With the 2008 elections already fast approaching, many Hill staffers may be considering ditching their daily commute in favor of the campaign trail.
Plenty of resumes from job seekers will flood campaign offices in the coming months, particularly those of the most high-profile candidates around the country. Many campaign veterans swear by climbing the ladder in the world of campaigns the traditional way, by learning on the job.
And the skills that many Hill staffers rely on to do their daily jobs translate well into campaign jobs, like media relations, policy development and messaging.
But academic experts say formal training in campaign management can give a job candidate specific skills that would otherwise take years of on-the-job training to develop — and a competitive advantage over other candidates without them.
Academics say that the increasingly complex and specialized world of campaigning makes academic training an asset. A graduate of a campaign-management program, for example, can glean insight from complicated polling data, know how to go about setting up a grassroots organization, or draw up a media strategy — all on their first day of work.
Political work is increasingly specialized and knowledge-driven, says Chris Arterton, Dean of The George Washington University's Graduate School of Political Management. “Politics used to be all about who you know,” he says. “Now, what you know is almost as important.”
Arterton says the world of campaign professionals have come around to the idea that the classroom can be a better proving ground than the trail. Violetta Ettle, associate provost for administration at the American University, agrees that classroom training in campaign work can make a job candidate stand out in a crowded field. “Having work experience in addition to academic experience makes someone competitive,” she says. “They already have expertise and credibility.”
Academic programs also offer the opportunity for people who know they are interested in campaign work to get a better idea of what specific kind of races (say, local or national, Senate or House) they might want to get involved in. They offer exposure to top political experts who can share valuable insights. “You hear from experts in the field, on both sides of the aisle, national and international, who are shaping the profession,” Ettle says.
Arterton says formal training provides campaign workers with something they might find difficult to learn on the job, particularly given the break-neck pace of most campaigns: a solid grounding in the ethical principles underpinning the profession. Campaign ethics are best studied before a sticky ethics question arises, he says, and GW’s emphasis on ethics is meant to prepare students for real-world dilemmas. “That’s our aspiration—to infuse our students with a sense of propriety,” he says.
And although most people seek academic training for reasons that fall into the “what you know” category, attending a local college or university can also help in the “who you know” department, too. Networking with fellow students and alumni can be a powerful tool for making contacts that could lead to a job, Ettle says.
Area institutions allow would-be campaign management students to choose from an in-depth or quick-hit program, depending on the time they have and their career goals. George Washington, for example, offers an evening master’s degree program with an emphasis in campaigning. American University ’s intensive course on campaign management, on the other hand, lasts two weeks. Hill staffers looking to climb the ranks of the campaign world might think about hitting the classroom before they hit the trail.

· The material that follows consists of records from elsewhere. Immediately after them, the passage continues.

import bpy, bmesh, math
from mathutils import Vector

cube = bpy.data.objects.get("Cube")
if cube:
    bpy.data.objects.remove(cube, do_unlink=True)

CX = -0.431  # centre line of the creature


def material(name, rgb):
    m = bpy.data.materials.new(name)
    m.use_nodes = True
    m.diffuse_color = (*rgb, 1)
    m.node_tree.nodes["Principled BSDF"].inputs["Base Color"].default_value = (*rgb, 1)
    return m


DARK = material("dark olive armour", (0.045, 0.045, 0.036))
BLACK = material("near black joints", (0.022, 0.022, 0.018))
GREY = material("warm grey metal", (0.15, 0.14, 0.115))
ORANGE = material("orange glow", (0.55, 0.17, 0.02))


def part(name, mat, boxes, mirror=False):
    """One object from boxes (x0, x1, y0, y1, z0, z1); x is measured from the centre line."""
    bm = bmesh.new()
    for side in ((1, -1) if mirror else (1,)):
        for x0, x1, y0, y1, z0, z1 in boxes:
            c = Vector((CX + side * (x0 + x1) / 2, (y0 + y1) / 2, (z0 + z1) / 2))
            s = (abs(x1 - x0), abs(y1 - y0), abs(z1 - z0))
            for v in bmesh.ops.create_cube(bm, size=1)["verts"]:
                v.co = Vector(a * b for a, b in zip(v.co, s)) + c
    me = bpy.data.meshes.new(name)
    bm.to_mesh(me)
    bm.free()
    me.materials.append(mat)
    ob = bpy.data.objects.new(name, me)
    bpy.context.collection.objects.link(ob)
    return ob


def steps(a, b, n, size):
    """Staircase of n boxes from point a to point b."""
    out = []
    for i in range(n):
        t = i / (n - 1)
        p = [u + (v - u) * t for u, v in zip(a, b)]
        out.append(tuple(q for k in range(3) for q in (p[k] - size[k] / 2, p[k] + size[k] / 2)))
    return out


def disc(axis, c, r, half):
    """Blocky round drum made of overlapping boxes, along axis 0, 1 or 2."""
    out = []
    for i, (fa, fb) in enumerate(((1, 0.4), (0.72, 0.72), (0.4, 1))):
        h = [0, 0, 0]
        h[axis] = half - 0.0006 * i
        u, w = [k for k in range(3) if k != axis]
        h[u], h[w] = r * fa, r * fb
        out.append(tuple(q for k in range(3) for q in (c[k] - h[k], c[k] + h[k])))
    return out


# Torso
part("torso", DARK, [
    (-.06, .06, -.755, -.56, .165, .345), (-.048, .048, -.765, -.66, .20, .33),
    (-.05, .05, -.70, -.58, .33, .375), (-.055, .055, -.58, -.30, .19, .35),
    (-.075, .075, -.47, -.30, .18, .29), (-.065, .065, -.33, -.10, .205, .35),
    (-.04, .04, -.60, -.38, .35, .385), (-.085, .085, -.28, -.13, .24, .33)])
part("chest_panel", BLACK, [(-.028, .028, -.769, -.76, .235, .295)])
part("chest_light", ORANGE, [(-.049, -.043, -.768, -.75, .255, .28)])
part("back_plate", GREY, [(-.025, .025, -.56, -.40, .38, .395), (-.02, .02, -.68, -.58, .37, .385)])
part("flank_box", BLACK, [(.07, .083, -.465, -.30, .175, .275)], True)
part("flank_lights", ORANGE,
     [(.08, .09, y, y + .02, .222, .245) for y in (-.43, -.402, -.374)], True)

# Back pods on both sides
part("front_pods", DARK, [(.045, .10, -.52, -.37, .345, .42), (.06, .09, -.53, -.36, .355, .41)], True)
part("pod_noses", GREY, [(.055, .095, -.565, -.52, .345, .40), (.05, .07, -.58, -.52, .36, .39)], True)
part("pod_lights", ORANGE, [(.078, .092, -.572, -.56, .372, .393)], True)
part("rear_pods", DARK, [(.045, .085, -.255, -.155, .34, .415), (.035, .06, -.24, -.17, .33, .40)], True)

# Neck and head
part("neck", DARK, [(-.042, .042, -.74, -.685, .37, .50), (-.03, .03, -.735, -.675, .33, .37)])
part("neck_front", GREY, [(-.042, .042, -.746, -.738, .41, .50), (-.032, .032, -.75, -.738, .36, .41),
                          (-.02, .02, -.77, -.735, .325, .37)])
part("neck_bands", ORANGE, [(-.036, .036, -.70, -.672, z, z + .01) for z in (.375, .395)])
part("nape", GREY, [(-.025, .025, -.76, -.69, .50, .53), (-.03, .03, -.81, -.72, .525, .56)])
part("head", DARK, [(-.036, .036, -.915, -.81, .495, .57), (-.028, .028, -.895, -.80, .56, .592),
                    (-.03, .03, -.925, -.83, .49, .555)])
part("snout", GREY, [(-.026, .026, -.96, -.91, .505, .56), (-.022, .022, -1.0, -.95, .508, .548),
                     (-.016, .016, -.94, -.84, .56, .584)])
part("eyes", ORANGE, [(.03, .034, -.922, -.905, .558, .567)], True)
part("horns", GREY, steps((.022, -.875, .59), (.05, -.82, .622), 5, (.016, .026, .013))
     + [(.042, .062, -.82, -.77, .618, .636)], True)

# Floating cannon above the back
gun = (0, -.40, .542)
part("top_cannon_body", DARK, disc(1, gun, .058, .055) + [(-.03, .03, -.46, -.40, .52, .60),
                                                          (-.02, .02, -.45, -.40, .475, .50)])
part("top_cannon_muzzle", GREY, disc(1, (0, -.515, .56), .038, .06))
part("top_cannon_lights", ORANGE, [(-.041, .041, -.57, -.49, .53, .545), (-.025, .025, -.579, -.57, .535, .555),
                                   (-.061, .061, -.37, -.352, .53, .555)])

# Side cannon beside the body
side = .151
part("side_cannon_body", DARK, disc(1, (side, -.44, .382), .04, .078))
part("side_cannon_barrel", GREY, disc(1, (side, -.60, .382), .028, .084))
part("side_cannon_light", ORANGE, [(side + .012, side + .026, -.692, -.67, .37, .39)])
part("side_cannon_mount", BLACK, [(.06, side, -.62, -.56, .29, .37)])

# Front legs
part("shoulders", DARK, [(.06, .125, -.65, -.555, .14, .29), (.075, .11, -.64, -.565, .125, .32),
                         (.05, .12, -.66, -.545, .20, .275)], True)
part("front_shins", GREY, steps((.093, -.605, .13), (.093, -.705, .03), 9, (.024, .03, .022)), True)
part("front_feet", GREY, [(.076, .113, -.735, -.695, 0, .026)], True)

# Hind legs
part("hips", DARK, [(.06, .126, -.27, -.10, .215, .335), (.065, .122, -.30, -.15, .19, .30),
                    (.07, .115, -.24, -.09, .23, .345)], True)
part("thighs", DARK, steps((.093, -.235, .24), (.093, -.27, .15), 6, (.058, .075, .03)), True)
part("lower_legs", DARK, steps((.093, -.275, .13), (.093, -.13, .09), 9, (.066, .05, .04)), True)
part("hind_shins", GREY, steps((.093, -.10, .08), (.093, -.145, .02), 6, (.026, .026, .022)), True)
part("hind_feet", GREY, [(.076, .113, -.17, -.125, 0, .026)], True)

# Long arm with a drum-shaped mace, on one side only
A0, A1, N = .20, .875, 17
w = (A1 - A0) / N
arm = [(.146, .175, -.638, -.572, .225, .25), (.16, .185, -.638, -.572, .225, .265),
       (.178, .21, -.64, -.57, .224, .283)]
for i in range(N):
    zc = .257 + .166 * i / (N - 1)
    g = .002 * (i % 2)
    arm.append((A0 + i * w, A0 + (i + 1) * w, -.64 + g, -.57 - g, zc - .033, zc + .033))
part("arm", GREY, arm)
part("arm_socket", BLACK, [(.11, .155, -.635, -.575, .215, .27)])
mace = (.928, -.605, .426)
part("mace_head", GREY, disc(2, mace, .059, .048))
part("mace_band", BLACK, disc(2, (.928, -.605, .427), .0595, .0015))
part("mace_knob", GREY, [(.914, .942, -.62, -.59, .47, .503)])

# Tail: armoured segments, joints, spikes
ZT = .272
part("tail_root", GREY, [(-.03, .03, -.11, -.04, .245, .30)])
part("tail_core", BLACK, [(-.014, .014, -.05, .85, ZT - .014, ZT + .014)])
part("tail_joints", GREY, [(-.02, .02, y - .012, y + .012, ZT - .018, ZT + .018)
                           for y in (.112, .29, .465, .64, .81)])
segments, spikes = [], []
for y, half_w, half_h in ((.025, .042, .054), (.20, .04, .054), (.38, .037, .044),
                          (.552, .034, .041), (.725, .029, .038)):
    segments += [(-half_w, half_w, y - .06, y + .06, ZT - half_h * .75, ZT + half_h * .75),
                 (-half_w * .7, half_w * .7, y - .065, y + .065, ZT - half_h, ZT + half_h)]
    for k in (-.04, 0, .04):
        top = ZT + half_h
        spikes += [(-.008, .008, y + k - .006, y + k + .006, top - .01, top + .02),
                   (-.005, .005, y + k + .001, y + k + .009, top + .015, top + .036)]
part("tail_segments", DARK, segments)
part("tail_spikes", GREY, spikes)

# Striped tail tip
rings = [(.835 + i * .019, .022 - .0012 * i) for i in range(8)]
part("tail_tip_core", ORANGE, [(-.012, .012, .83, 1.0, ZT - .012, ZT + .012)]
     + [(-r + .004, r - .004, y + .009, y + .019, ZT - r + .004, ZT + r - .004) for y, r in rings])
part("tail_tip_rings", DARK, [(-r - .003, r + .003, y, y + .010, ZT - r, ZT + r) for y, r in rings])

In addition to regular graduate-level programs in public affairs, the school offers a two-week intensive program through its Campaign Management Institute. Courses focus on campaign strategy and keeping students abreast of cutting-edge technology used in campaigns. The main project participants work on is developing a campaign strategy for a real political race.
George Washington University
The institution’s Graduate School for Political Management offers a concentration in campaign management. Classes are at night, and many students fit classes around full-time jobs. A common courseload is two classes for each of three semesters a year; a student could finish his degree in two years on that schedule.